From what I’ve noticed, most small towns already have a couple of gas stations that provide just about anything you want from, quick items, to burgers, lunches, and those cheap crappy frozen pizza brands. Basically, fish bait, tackle, oil, just about anything you could think of to sell - can’t blame them, once the customer is there, sell 'em something.

Do you really want to compete with that? From my notes, the best I could possibly ever do was to break even, and the worst - a money pit.

Everyone has their own motivations and things that make them happy. A store that does a million in annual says is not for everyone. That being said, why invest in something that has a ceiling in sales? If I had a wad of cash in my pocket I would not be looking for something with low potential.

It the small town fits your lifestyle and its what you want to do go for it. You can run it yourself and make up for the lack of high sales with your own labor. Imo however, I think trying to grow multiple locations in such demographics is a recipe for disaster. You need bigger sales to support such an infrastructure.

Better to run one busy store than to run multiple slow stores.

For 50 years we have had success in a small town in the heart of Pennsylvania. 1500 houses in a 4 mile radius. My sales are double the average independent. If I were to start all over I would say that it would be a long road ahead. No competition around is very appealing though. How many house are within 15 minutes of you? Where does the traffic come from? Is it a good location? What expectations do you have in terms of profit?

We have built our business on consistency and a great unique product since 1959. People come from everywhere to have our food. We also now have over 1500 workers at 3 large companies all within a few miles. There are 5 other places to eat in a 5 mile radius, only 2 are pizza shops. We send out menu fliers to 10000 houses every 10 weeks. In our area we have a retail area 20 miles north of us so most traffic comes from our south. We mail menus out as far as 20 miles south of us because we know they will be passing through.

Let me know if i can be of any help.

I really appreciate the feedback…I’m new to the “tank”. Let me further explain my current situation and rationale; I’ll try to be brief. We purchased two stores in 2003 (after leaving the corporate rat race at FedEx as a Ops Manager). Both stores were distressed to say the least! One store (which I sold in 2007) was in a city with a population of 13,000, and the other (which I still own) is in a town of 5000. After a few crazy years, many changes, and an intense learning curve, we doubled and nearly tripled the sales. However, I found I could be much more profitable in the smaller market. Not only do you have more flexibility, you also have an operation that is much more managable, half the hours, less overhead, and virtually no real competition. We consistently pull off FLC’s of 45% with the store being fully staffed, enabling me to stay “on top” of the business and focused on the future. It’s a blessing to be able to make a living with a store, supporting a family of six, that’s open only 40 hours a week! My intention was to acquire additional stores in smaller markets after we sold the other store, but the economy concerned me. Now we have recently paid off our business and feel more secure to expand. Unfortunately, the smaller cities within an hour, typically have populations less than 2000. We would much prefer cities similar to our current store…just wrestling with our options! How small is too small? 3000? 4000? Once again, I appreciate your feedback!!!

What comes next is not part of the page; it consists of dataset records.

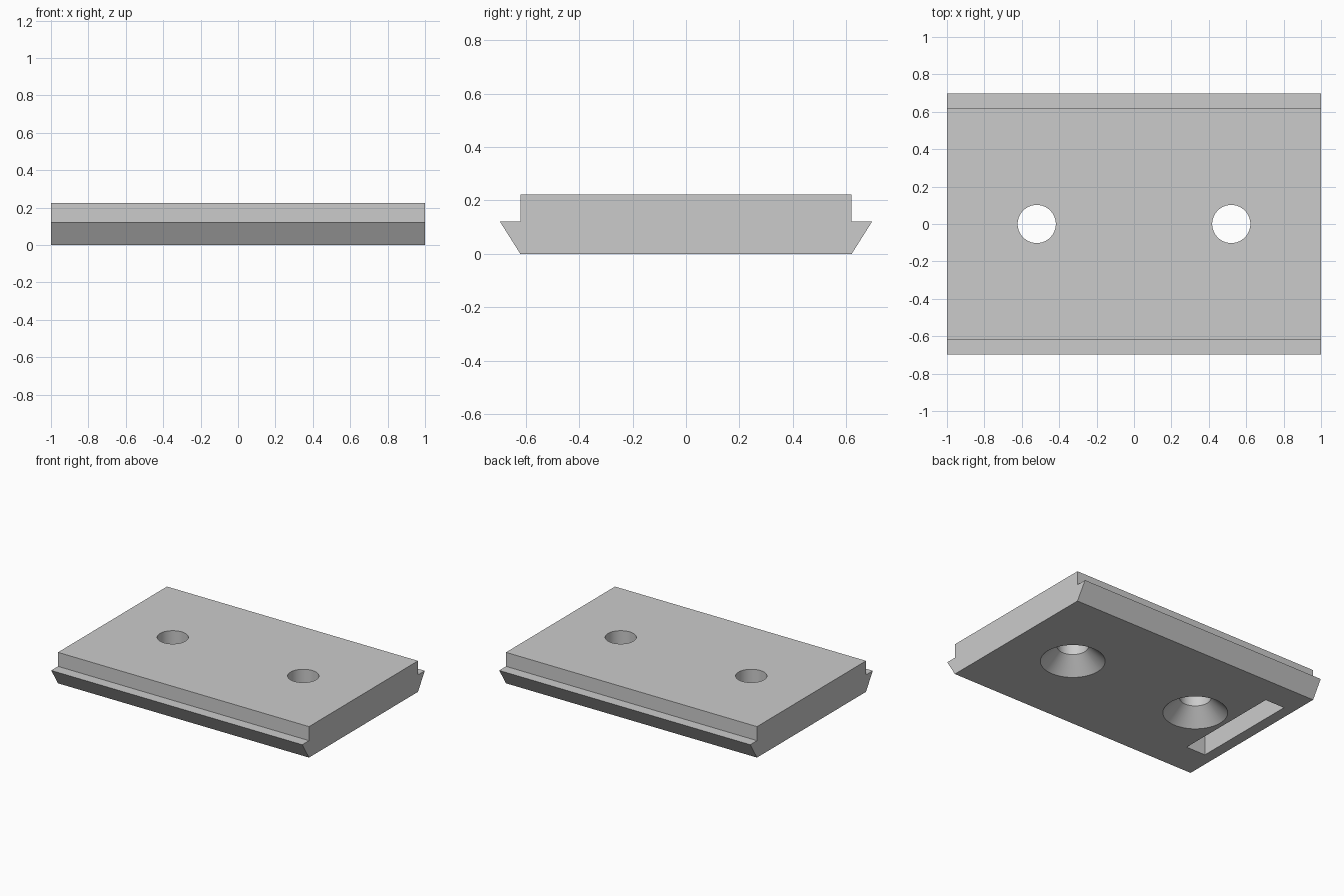
import bpy, bmesh
from mathutils import Matrix

default = bpy.data.objects.get("Cube")
if default:
    bpy.data.objects.remove(default)

grey = bpy.data.materials.new("light grey")
grey.use_nodes = True
COLOUR = (0.6, 0.6, 0.6, 1)
grey.diffuse_color = COLOUR
grey.node_tree.nodes["Principled BSDF"].inputs["Base Color"].default_value = COLOUR


def make_object(name, bm):
    bmesh.ops.recalc_face_normals(bm, faces=bm.faces)
    mesh = bpy.data.meshes.new(name)
    bm.to_mesh(mesh)
    bm.free()
    mesh.materials.append(grey)
    obj = bpy.data.objects.new(name, mesh)
    bpy.context.collection.objects.link(obj)
    return obj


def extrude_profile(name, points, length):
    """Sweep a closed (y, z) profile along x, centred on the origin."""
    bm = bmesh.new()
    face = bm.faces.new([bm.verts.new((-length / 2, y, z)) for y, z in points])
    new = bmesh.ops.extrude_face_region(bm, geom=[face])["geom"]
    moved = [v for v in new if isinstance(v, bmesh.types.BMVert)]
    bmesh.ops.translate(bm, verts=moved, vec=(length, 0, 0))
    return make_object(name, bm)


def lathe(name, profile, x, steps=64):
    """Spin an (r, z) profile that begins and ends on the axis."""
    bm = bmesh.new()
    verts = [bm.verts.new((r, 0, z)) for r, z in profile]
    edges = [bm.edges.new(pair) for pair in zip(verts, verts[1:])]
    bmesh.ops.spin(bm, geom=verts + edges, axis=(0, 0, 1), cent=(0, 0, 0),
                   angle=6.283185307, steps=steps)
    bmesh.ops.remove_doubles(bm, verts=bm.verts, dist=0.0001)
    bmesh.ops.translate(bm, verts=bm.verts, vec=(x, 0, 0))
    return make_object(name, bm)


def cut(target, cutter):
    mod = target.modifiers.new(cutter.name, "BOOLEAN")
    mod.operation = "DIFFERENCE"
    mod.solver = "EXACT"
    mod.object = cutter
    cutter.hide_render = True
    cutter.hide_viewport = True


# Plate with flared side rails
half = [(0.62, 0), (0.697, 0.122), (0.62, 0.122), (0.62, 0.223)]
plate = extrude_profile("mounting_plate",
                        half + [(-y, z) for y, z in reversed(half)], 2)

# Countersunk screw holes, wide side underneath
hole = [(0, -0.05), (0.261, -0.05), (0.102, 0.109), (0.102, 0.3), (0, 0.3)]
cutters = [lathe(side + "_screw_hole_cutter", hole, x)
           for side, x in (("left", 0.52), ("right", -0.52))]

# Blind slot in the underside
bm = bmesh.new()
bmesh.ops.create_cube(bm, size=1, matrix=Matrix.Translation((-0.843, 0.02, 0.055))
                      @ Matrix.Diagonal((0.155, 0.8, 0.21, 1)))
cutters.append(make_object("slot_cutter", bm))

for cutter in cutters:
    cut(plate, cutter)

# Apply the cuts and smooth only the hole walls
bpy.ops.object.select_all(action="DESELECT")
bpy.context.view_layer.objects.active = plate
plate.select_set(True)
for mod in list(plate.modifiers):
    bpy.ops.object.modifier_apply(modifier=mod.name)
for cutter in cutters:
    bpy.data.objects.remove(cutter)
bpy.ops.object.shade_smooth_by_angle(angle=0.5)
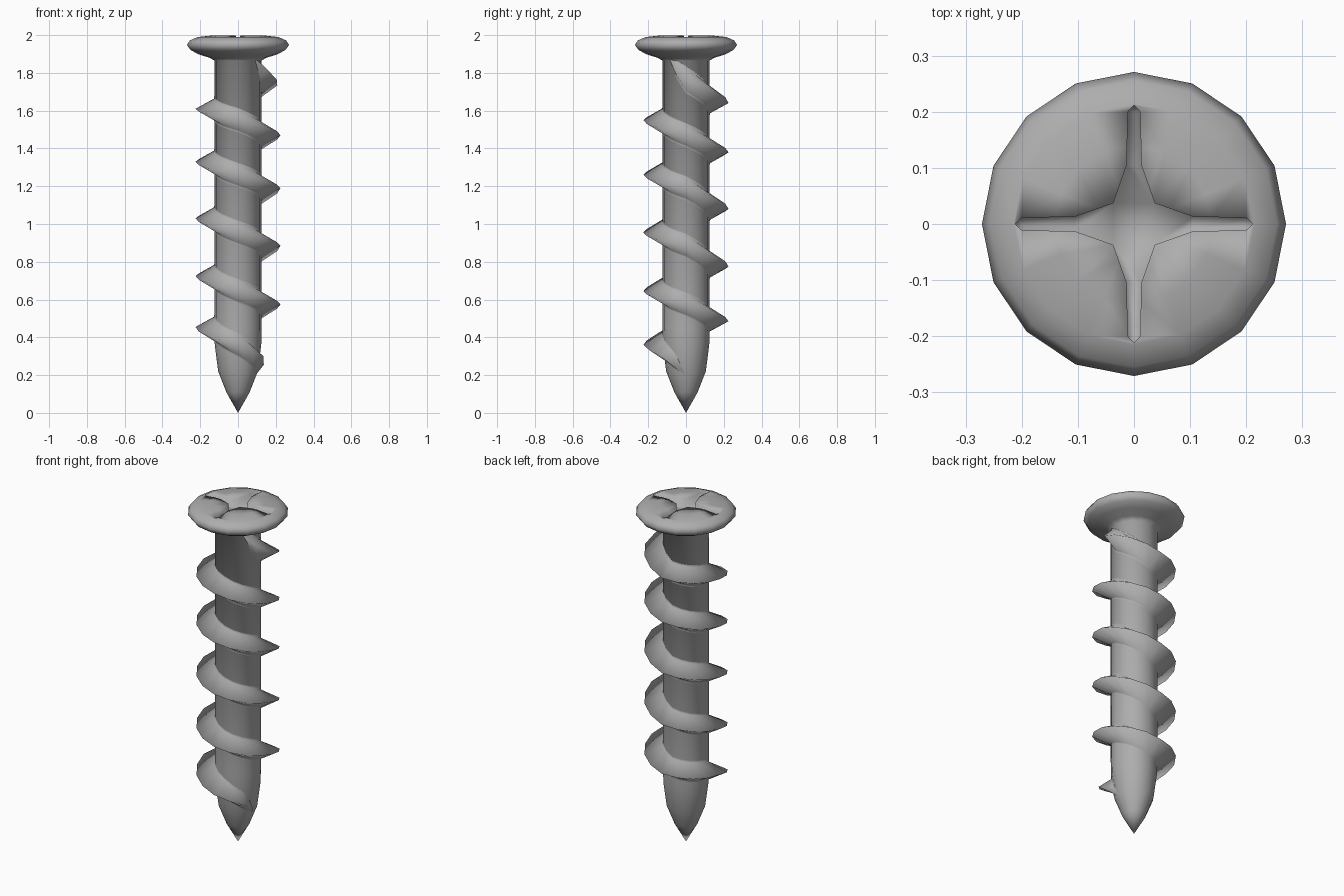
import bpy, bmesh
from math import cos, sin, radians, tau

if "Cube" in bpy.data.objects:
    bpy.data.objects.remove(bpy.data.objects["Cube"])

N = 16
steel = bpy.data.materials.new("dark_grey")
steel.diffuse_color = (0.42, 0.42, 0.42, 1)
steel.use_nodes = True
steel.node_tree.nodes["Principled BSDF"].inputs["Base Color"].default_value = steel.diffuse_color


def finish(name, bm, recalc=True):
    if recalc:
        bmesh.ops.recalc_face_normals(bm, faces=bm.faces)
    me = bpy.data.meshes.new(name)
    bm.to_mesh(me)
    bm.free()
    me.materials.append(steel)
    me.shade_smooth()
    ob = bpy.data.objects.new(name, me)
    bpy.context.collection.objects.link(ob)
    return ob


def interp(table, t):
    for (a, va), (b, vb) in zip(table, table[1:]):
        if t <= b:
            return va + (vb - va) * max(0, (t - a) / (b - a))
    return table[-1][1]


# Shank with pointed tip and pan head, as one lathed profile (z, radius)
tip = [(0.0, 0.0), (0.11, 0.062), (0.22, 0.105), (0.36, 0.123), (0.45, 0.125)]
head = [(1.865, 0.125), (1.88, 0.15), (1.897, 0.205), (1.92, 0.25), (1.948, 0.271),
        (1.972, 0.255), (1.99, 0.214), (1.998, 0.14), (2.0, 0.0)]
bm = bmesh.new()
rings = []
for z, r in tip + head:
    if r == 0:
        rings.append([bm.verts.new((0, 0, z))] * N)
    else:
        rings.append([bm.verts.new((r * cos(tau * i / N), r * sin(tau * i / N), z)) for i in range(N)])
for a, b in zip(rings, rings[1:]):
    for i in range(N):
        j = (i + 1) % N
        bm.faces.new(list(dict.fromkeys((a[i], a[j], b[j], b[i]))))
body = finish("shank_and_head", bm)

# Cross-shaped drive recess: one arm outline (x, y, floor z) repeated four times
arm = [(0.037, -0.037, 1.945), (0.105, -0.013, 1.955), (0.2, -0.011, 1.975),
       (0.212, 0.0, 1.977), (0.2, 0.011, 1.975), (0.105, 0.013, 1.955)]
bm = bmesh.new()
top, low = [], []
for c, s in ((1, 0), (0, 1), (-1, 0), (0, -1)):
    for x, y, z in arm:
        px, py = x * c - y * s, x * s + y * c
        top.append(bm.verts.new((px, py, 2.05)))
        low.append(bm.verts.new((px, py, z)))
ct, cl = bm.verts.new((0, 0, 2.05)), bm.verts.new((0, 0, 1.94))
M = len(arm)
for i in range(4 * M):
    j = (i + 1) % (4 * M)
    bm.faces.new((top[i], top[j], low[j], low[i]))
for loop, mid in ((top, ct), (low, cl)):
    for k in range(4):
        v = [loop[(k * M + i) % (4 * M)] for i in range(M + 1)]
        bm.faces.new((mid, v[0], v[6]))
        for p, q, w in ((0, 1, 5), (0, 5, 6), (1, 2, 4), (1, 4, 5), (2, 3, 4)):
            bm.faces.new((v[p], v[q], v[w]))
cutter = finish("recess_cutter", bm)
cutter.hide_render = True
mod = body.modifiers.new("recess", 'BOOLEAN')
mod.operation = 'DIFFERENCE'
mod.solver = 'EXACT'
mod.object = cutter
bpy.context.view_layer.objects.active = body
bpy.ops.object.modifier_apply(modifier=mod.name)
bpy.data.objects.remove(cutter)
body.data.shade_smooth()

# Helical thread: crest heights every quarter turn, descending counter-clockwise
heights = [1.765, 1.64, 1.61, 1.55, 1.47, 1.38, 1.33, 1.26, 1.19, 1.08, 1.03,
           0.955, 0.885, 0.775, 0.725, 0.645, 0.575, 0.485, 0.455, 0.36]
crest_z = ([(-45, 1.87)] + [(90 * i, z) for i, z in enumerate(heights)]
           + [(1755, 0.30), (1777.5, 0.255), (1800, 0.21)])
crest_r = [(-45, 0.122), (-22.5, 0.168), (0, 0.205), (22.5, 0.225), (1710, 0.225),
           (1755, 0.19), (1777.5, 0.148), (1800, 0.092)]
half_h = [(-45, 0.015), (0, 0.06), (90, 0.052), (1710, 0.052), (1755, 0.045), (1800, 0.015)]
bm = bmesh.new()
prev = None
for k in range(-2, 81):
    t = 22.5 * k
    z, r, h = interp(crest_z, t), interp(crest_r, t), interp(half_h, t)
    # thin lip lying on the shank softens the joint, then flank up to the crest
    foot = lambda dz: min(interp(tip, z + dz) + 0.001, r - 0.002)
    up, dn = h + 0.012, -h - 0.012
    sect = [(foot(up), up), (foot(h), h), (r, 0), (foot(-h), -h), (foot(dn), dn)]
    a = radians(t)
    cur = [bm.verts.new((p * cos(a), p * sin(a), z + dz)) for p, dz in sect]
    if prev:
        for i in range(4):
            bm.faces.new((prev[i], prev[i + 1], cur[i + 1], cur[i]))
    prev = cur
finish("thread", bm, False)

Pizza pirate is correct in the notion that a small market model is not well suited to multiple locations in that sales, which can be lucrative for the owner/operator, may not support the infrastructure needed for multiple outlets.

The quality of life and family time may be replaced with mounting headaches with little or no return on your investment.

Imagine increasing your workload 50% with no appreciable increase in compensation.

I love the small market but you must understand the limitations.

I just opened a pizza place in a town of just 1500-2000 people last year. This was an existing pizza place with terrible owners, and horrible food. Most people went to the gas station for pizza when they owned it. Since I took over, sales have increased dramatically and I am on pace for a 50 grand profit in my first year. Not to bad in a small market with a gas station that serves pizza in a bad recession, poor previous owner reputation, and I am just now starting delivery. Do your homework on the demographics/cost of living, etc., and walk around town and talk to the people to get a feel if it would be a good idea. Also, if you are looking for growth within that business, check to see if you can feel how the town will grow in ten years. My business is in a city that is 15 miles from columbus, so I see huge growth potential in my town.